[Plain-text document sources]
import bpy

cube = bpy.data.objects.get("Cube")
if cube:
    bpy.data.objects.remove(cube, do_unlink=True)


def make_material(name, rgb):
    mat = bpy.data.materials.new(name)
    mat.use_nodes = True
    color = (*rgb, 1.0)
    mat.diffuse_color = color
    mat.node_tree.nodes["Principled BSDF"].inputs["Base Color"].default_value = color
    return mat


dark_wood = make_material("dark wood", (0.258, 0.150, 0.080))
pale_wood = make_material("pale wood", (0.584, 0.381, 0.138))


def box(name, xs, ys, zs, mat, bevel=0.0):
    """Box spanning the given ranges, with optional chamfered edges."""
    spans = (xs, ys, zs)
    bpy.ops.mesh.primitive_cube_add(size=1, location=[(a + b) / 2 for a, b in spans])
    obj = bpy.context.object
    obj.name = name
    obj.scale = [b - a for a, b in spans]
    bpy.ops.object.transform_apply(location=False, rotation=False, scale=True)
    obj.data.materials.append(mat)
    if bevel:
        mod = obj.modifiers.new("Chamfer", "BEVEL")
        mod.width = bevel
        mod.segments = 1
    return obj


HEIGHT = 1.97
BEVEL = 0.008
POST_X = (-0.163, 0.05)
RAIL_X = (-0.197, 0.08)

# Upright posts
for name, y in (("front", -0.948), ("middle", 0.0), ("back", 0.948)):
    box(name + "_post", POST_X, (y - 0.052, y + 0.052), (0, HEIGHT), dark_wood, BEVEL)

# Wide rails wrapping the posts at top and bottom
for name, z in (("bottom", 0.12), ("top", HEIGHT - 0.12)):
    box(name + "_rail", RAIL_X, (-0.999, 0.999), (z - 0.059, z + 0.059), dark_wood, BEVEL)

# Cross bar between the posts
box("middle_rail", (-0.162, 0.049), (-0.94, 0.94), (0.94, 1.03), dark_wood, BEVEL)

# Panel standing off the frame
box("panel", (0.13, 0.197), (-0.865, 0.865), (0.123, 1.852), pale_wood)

*What is being asked*: Each line of the data should be reproduced exactly as it appears.

*Solution to this problem*:
import bpy

cube = bpy.data.objects.get("Cube")
if cube:
    bpy.data.objects.remove(cube, do_unlink=True)


def make_material(name, rgb):
    mat = bpy.data.materials.new(name)
    mat.use_nodes = True
    color = (*rgb, 1.0)
    mat.diffuse_color = color
    mat.node_tree.nodes["Principled BSDF"].inputs["Base Color"].default_value = color
    return mat


dark_wood = make_material("dark wood", (0.258, 0.150, 0.080))
pale_wood = make_material("pale wood", (0.584, 0.381, 0.138))


def box(name, xs, ys, zs, mat, bevel=0.0):
    """Box spanning the given ranges, with optional chamfered edges."""
    spans = (xs, ys, zs)
    bpy.ops.mesh.primitive_cube_add(size=1, location=[(a + b) / 2 for a, b in spans])
    obj = bpy.context.object
    obj.name = name
    obj.scale = [b - a for a, b in spans]
    bpy.ops.object.transform_apply(location=False, rotation=False, scale=True)
    obj.data.materials.append(mat)
    if bevel:
        mod = obj.modifiers.new("Chamfer", "BEVEL")
        mod.width = bevel
        mod.segments = 1
    return obj


HEIGHT = 1.97
BEVEL = 0.008
POST_X = (-0.163, 0.05)
RAIL_X = (-0.197, 0.08)

# Upright posts
for name, y in (("front", -0.948), ("middle", 0.0), ("back", 0.948)):
    box(name + "_post", POST_X, (y - 0.052, y + 0.052), (0, HEIGHT), dark_wood, BEVEL)

# Wide rails wrapping the posts at top and bottom
for name, z in (("bottom", 0.12), ("top", HEIGHT - 0.12)):
    box(name + "_rail", RAIL_X, (-0.999, 0.999), (z - 0.059, z + 0.059), dark_wood, BEVEL)

# Cross bar between the posts
box("middle_rail", (-0.162, 0.049), (-0.94, 0.94), (0.94, 1.03), dark_wood, BEVEL)

# Panel standing off the frame
box("panel", (0.13, 0.197), (-0.865, 0.865), (0.123, 1.852), pale_wood)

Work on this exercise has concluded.